Stone World

Hand-crafted precision in China

June 4, 2003


Located outside of Beijing, China, P & L's stone manufacturing plant for slate and quartzite has the same sights and sounds of a typical stoneworking operation. But moving away from the din of the saws and calibrating machines, a visitor can experience the real heart of the production process -- which is the artisans who quietly and efficiently ply the craft of assembling mosaics with painstaking accuracy.

The factory is owned by Jack Lee, who grew up in Beijing and now operates P & L Marble out of Farmingdale, NY. Lee originally worked as an importer in Long Island, New York, for 15 years, and eventually began a manufacturing operation in China in the early 1990s.

The slate and quartzite operation employs a total of 80 people, with two shifts in place. And while it only produced slate and quartzite tiles at first, it expanded to also produce mosaics around two years ago.

The machinery used for processing stone is fairly straightforward, including many manual saws and calibrating machines. Lee explained that careful calibration, dimensions and color selection of the tiles and mosaics are essential to meet the high quality standards of the U.S. market, the company's principal export target.

Most of the tiles are honed, and they are available in a variety of sizes. The mosaics feature even more variety, as they are produced in a broad range of styles, patterns and combinations. To create an Old World look on any of its products, P & L also operates a tumbler on its premises.

One key to high-quality mosaic production is starting with the right raw materials, Lee explained. The process cannot be done with "waste" or "scrap" tile, as everything has to be precisely calibrated before being cut into mosaic pieces, he said.

Once the mosaic pieces are cut, they are stored in large quantities in a stockyard adjacent to the assembly area. Lee described the assembly of the mosaics as a very "labor-intensive" process that requires great concentration and skill by the workers. Another step to ensure quality is to use metal molds for the mosaics, as opposed to plastic, which he said provides greater precision.

Quality control is a major focus for the company, as all tiles and mosaics are inspected before being deemed suitable for shipping. "It's not high-tech," Lee said. "Everything depends on being organized with high quality control and keeping everything clean."

P & L produces five to eight con-tainers of mosaics per month as well as 20 containers of calibrated tiles. In all, approximately 60 to 70% of products go to the U.S. market, with some production also being consumed by Europe and the domestic market. Exports are shipped from the Tianjin port, located 80 miles away.

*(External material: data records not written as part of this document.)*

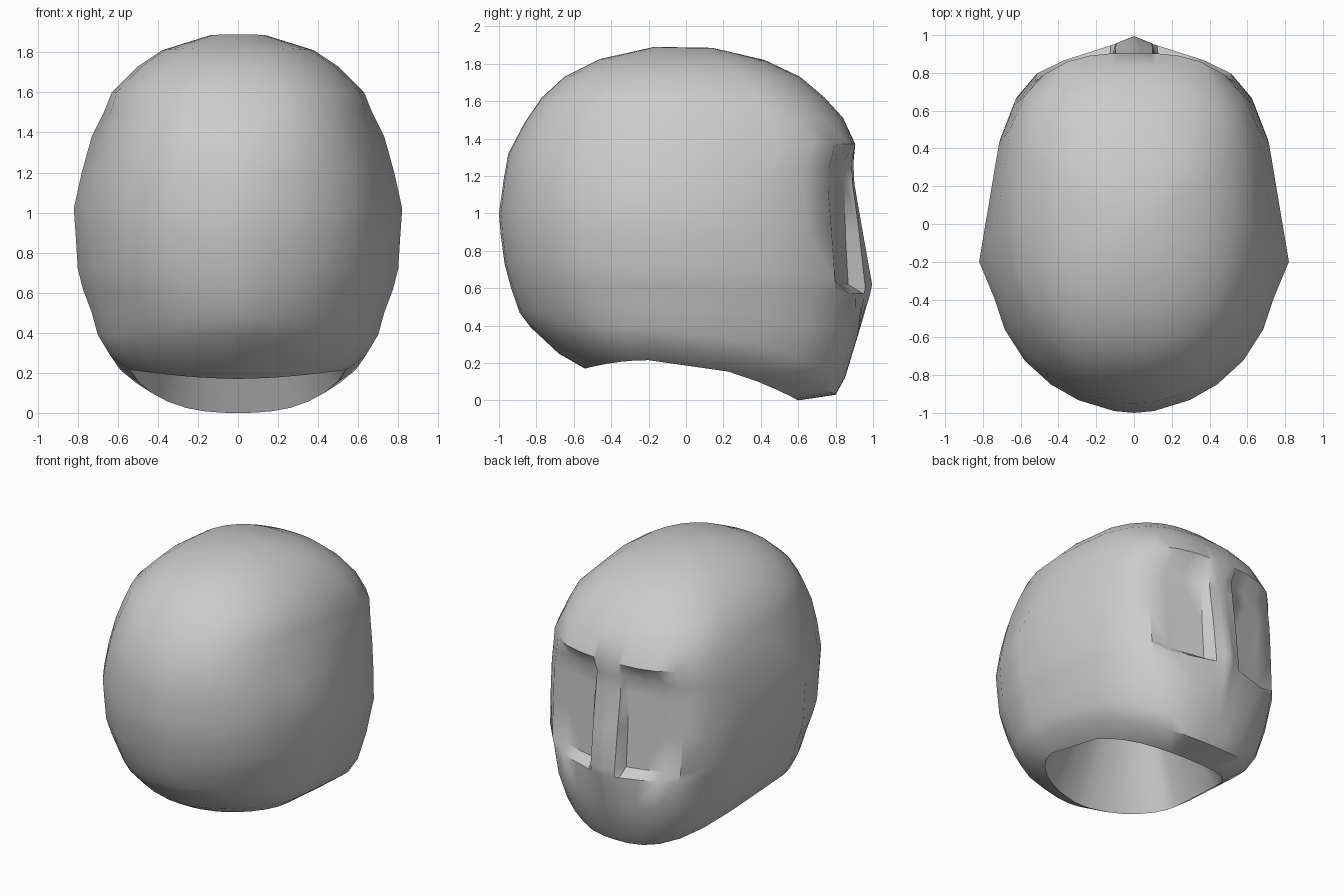
import bpy
import bmesh

cube = bpy.data.objects.get("Cube")
if cube:
    bpy.data.objects.remove(cube)

grey = bpy.data.materials.new("plain grey")
grey.use_nodes = True
colour = (0.6, 0.6, 0.6, 1)
grey.diffuse_color = colour
grey.node_tree.nodes["Principled BSDF"].inputs["Base Color"].default_value = colour

# Columns across half a ring, as fractions of its half width
FACE_COLUMNS = [0, .04, .12, .16, .32, .48, .65, .8, .92, 1]
BACK_COLUMNS = [.96, .87, .72, .54, .36, .13, 0]

# Rings from neck rim to crown: face z, side z, back z, half width,
# face y, back y, widest y, face roundness, back roundness
RINGS = [
    (0, .215, .17, .54, .60, -.54, -.20, 2.6, 1.85),
    (.03, .29, .25, .64, .80, -.68, -.20, 2.6, 1.8),
    (.12, .39, .39, .70, .85, -.83, -.20, 2.7, 1.75),
    (.35, .50, .47, .73, .92, -.89, -.20, 2.8, 1.75),
    (.57, .62, .60, .775, .92, -.935, -.20, 2.9, 1.8),
    (.62, .72, .73, .80, .92, -.97, -.20, 2.9, 1.85),
    (.90, .88, .88, .81, .90, -.99, -.20, 2.9, 1.85),
    (1.16, 1.02, 1.0, .82, .89, -1.0, -.20, 2.8, 1.85),
    (1.27, 1.20, 1.18, .78, .89, -.975, -.12, 2.8, 2.0),
    (1.37, 1.38, 1.32, .73, .905, -.95, -.02, 2.8, 2.15),
    (1.51, 1.50, 1.49, .67, .84, -.86, 0, 2.7, 2.3),
    (1.62, 1.60, 1.62, .63, .74, -.77, 0, 2.6, 2.3),
    (1.73, 1.73, 1.73, .50, .61, -.65, 0, 2.5, 2.3),
    (1.82, 1.81, 1.825, .38, .42, -.46, 0, 2.4, 2.2),
    (1.885, 1.885, 1.89, .14, .14, -.17, 0, 2.4, 2.2),
]

# Nose and sunken eye and cheek plane: ring -> (nose y, nose slope, plane y)
FACE = {5: (.995, .4, .895), 6: (.945, .2, .88), 7: (.90, .1, .88), 8: (.895, .1, .87)}
PLANE_SLOPE = .22
LIP_RING = 4


def arc(u, power):
    return max(0, 1 - u ** power) ** (1 / power)


def ring_points(index):
    zf, zs, zb, width, yf, yb, yw, face_round, back_round = RINGS[index]
    pinch = max(0, .4 * (width - .64))

    def across(u):
        return width * (u - pinch * u ** 5 if u < 1 else u)

    points = []
    for column, u in enumerate(FACE_COLUMNS):
        c = arc(u, face_round)
        x, y = across(u), yw + (yf - yw) * c
        if index in FACE:
            nose, slope, plane = FACE[index]
            if column < 3:
                y = nose - slope * x
            elif column < 6:
                y = min(y, plane - PLANE_SLOPE * x)
        elif index == LIP_RING and column < 6:
            y = .985 - .32 * x
        points.append((x, y, zs + (zf - zs) * c * c))
    for u in BACK_COLUMNS:
        c = arc(u, back_round)
        points.append((across(u), yw + (yb - yw) * c, zs + (zb - zs) * c * c))
    return points


# Neck hollow: the rim drawn inwards and up, then the head rings
rim = ring_points(0)
hollow = [(x * .6, y * .6, z + .5) for x, y, z in rim]
bm = bmesh.new()
rows = [[bm.verts.new(p) for p in hollow]]
rows += [[bm.verts.new(p) for p in ring_points(i)] for i in range(len(RINGS))]
for low, high in zip(rows, rows[1:]):
    for i in range(len(low) - 1):
        bm.faces.new((low[i], high[i], high[i + 1], low[i + 1]))

# Hollow roof and crown
bm.faces.new(rows[0])
crown = bm.faces.new(list(reversed(rows[-1])))
bmesh.ops.recalc_face_normals(bm, faces=bm.faces)
bm.normal_update()
if crown.normal.z < 0:
    bmesh.ops.reverse_faces(bm, faces=bm.faces)

mesh = bpy.data.meshes.new("head")
bm.to_mesh(mesh)
bm.free()
mesh.materials.append(grey)
head = bpy.data.objects.new("head", mesh)
bpy.context.collection.objects.link(head)

# Other half and soft shading
mirror = head.modifiers.new("mirror", "MIRROR")
mirror.use_clip = True
mirror.merge_threshold = 0.001
bpy.context.view_layer.objects.active = head
head.select_set(True)
bpy.ops.object.modifier_apply(modifier=mirror.name)
bpy.ops.object.shade_smooth_by_angle(angle=0.7)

The company sells its production to building supply stores, and its also supplies stone for specific projects. It has also fabricated some custom stonework, including material for high-end residences owned by singers, actors and athletes. For these custom projects -- which are sold through wholesalers -- the company also has a Ghines edging machine and an Omag stoneworking machine from Italy.